For INRIX, the fundamental cause of congestion resides in an “imbalance between the demand and supply for roads”. To improve traffic flow, cities can first of all work on the supply, and take action concerning the physical infrastructure. Dallas, for instance, saw congestion rates drop by 9% after huge sums were invested (almost $2 billion, weighed against the overall cost of congestion at $5 billion) for solutions such as building new bridges, and improving traffic flow into the city via the intersection of two highways. Other action points for cities include managing demand better using traffic optimization solutions designed to reduce the number of cars on the road (in France, the number of cars per capita continues to grow, however), and/or…. getting more people in cars. Cities are prompted to promote carpooling and alternative transportation methods, and to also make use of “intelligent transport solutions” such as real-time traffic control, dynamic lane allocation, and automatic traffic lights. There are also indirect solutions linked to how we live and work in our urban environments that can complement these actions, such as encouraging flexible working hours, and for example, working from home.

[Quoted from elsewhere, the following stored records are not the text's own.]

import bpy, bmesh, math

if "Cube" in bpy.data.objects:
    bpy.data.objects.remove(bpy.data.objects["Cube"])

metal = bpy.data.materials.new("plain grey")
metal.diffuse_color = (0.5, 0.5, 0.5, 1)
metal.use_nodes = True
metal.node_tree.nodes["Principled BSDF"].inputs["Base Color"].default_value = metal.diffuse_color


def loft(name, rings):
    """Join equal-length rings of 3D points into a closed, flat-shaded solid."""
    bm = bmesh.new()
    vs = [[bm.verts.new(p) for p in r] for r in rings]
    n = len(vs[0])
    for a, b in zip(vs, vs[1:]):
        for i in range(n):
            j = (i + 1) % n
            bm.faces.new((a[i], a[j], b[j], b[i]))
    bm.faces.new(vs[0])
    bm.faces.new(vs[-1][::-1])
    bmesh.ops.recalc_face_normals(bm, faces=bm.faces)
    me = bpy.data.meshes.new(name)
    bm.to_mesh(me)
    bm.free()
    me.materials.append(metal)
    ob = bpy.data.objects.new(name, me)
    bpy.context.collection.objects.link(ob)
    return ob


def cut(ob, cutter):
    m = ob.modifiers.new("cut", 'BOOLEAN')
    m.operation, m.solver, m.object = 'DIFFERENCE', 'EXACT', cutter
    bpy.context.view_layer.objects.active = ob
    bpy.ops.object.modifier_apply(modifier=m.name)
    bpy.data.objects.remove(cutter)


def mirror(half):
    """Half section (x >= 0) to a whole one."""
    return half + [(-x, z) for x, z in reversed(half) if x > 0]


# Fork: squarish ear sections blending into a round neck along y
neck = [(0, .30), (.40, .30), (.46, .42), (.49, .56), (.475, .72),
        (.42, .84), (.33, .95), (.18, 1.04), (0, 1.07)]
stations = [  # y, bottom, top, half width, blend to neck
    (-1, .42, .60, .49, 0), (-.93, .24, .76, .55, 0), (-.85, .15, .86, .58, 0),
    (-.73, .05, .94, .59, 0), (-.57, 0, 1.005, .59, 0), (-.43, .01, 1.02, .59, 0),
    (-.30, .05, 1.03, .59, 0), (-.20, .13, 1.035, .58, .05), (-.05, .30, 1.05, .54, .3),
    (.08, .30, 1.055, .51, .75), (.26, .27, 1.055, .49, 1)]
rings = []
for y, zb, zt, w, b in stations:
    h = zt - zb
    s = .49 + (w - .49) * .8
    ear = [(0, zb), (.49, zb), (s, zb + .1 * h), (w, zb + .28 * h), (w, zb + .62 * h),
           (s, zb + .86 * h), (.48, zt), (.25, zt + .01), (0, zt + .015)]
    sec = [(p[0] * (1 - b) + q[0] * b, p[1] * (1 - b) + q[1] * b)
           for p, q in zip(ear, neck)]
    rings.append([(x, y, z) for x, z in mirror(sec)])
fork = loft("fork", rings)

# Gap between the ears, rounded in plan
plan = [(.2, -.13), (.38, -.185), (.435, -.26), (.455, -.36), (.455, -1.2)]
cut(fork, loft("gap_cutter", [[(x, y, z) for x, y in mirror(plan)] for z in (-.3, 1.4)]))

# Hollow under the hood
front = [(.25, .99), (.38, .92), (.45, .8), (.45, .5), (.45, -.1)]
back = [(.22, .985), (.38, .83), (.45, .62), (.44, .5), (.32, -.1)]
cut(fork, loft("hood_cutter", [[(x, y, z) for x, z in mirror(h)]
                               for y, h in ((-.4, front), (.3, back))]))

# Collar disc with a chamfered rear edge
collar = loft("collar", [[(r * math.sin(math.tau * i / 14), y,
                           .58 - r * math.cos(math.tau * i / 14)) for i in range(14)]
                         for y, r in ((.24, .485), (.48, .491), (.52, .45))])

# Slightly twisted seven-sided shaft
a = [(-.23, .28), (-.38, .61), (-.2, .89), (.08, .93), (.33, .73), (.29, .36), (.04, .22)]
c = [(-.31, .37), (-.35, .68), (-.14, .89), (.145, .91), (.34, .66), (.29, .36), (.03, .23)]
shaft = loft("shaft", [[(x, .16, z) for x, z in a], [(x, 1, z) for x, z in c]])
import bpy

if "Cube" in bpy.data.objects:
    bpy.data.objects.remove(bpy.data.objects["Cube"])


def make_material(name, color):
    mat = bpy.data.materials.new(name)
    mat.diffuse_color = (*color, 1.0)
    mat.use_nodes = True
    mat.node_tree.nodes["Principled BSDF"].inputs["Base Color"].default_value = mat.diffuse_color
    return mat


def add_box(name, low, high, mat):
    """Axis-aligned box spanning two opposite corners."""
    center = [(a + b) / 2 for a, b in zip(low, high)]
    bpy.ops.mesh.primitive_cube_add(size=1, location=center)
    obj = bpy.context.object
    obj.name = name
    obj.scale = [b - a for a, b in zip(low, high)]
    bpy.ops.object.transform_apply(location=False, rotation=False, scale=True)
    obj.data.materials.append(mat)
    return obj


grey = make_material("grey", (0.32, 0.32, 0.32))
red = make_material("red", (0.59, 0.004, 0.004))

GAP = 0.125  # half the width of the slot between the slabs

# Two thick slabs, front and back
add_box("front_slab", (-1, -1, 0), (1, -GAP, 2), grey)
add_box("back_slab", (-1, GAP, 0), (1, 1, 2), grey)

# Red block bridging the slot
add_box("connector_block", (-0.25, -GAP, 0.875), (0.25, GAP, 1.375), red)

Coercive measures are also in the spotlight, starting with congestion pricing. It’s something New York contemplated doing ten years ago, and today, it could become the first American city to put it in place. A report published in January 2018 by Fix NY bids to get around huge, problematic and costly infrastructure works, via a mixture of “soft” solution, such as: introducing congestion pricing in the center of Manhattan (generating an estimated $810 million annually); clamping down on of driving and parking violations; and taxing private car hire apps. The above are accused of aggravating such congestion woes, outlined in an empirical law dating from the 60s: urban commuter expressways abhor empty lanes, and during peak-hours, they don’t reduce congestion, instead traffic grows until it hits maximum capacity. (Truly) modern approaches to old problems?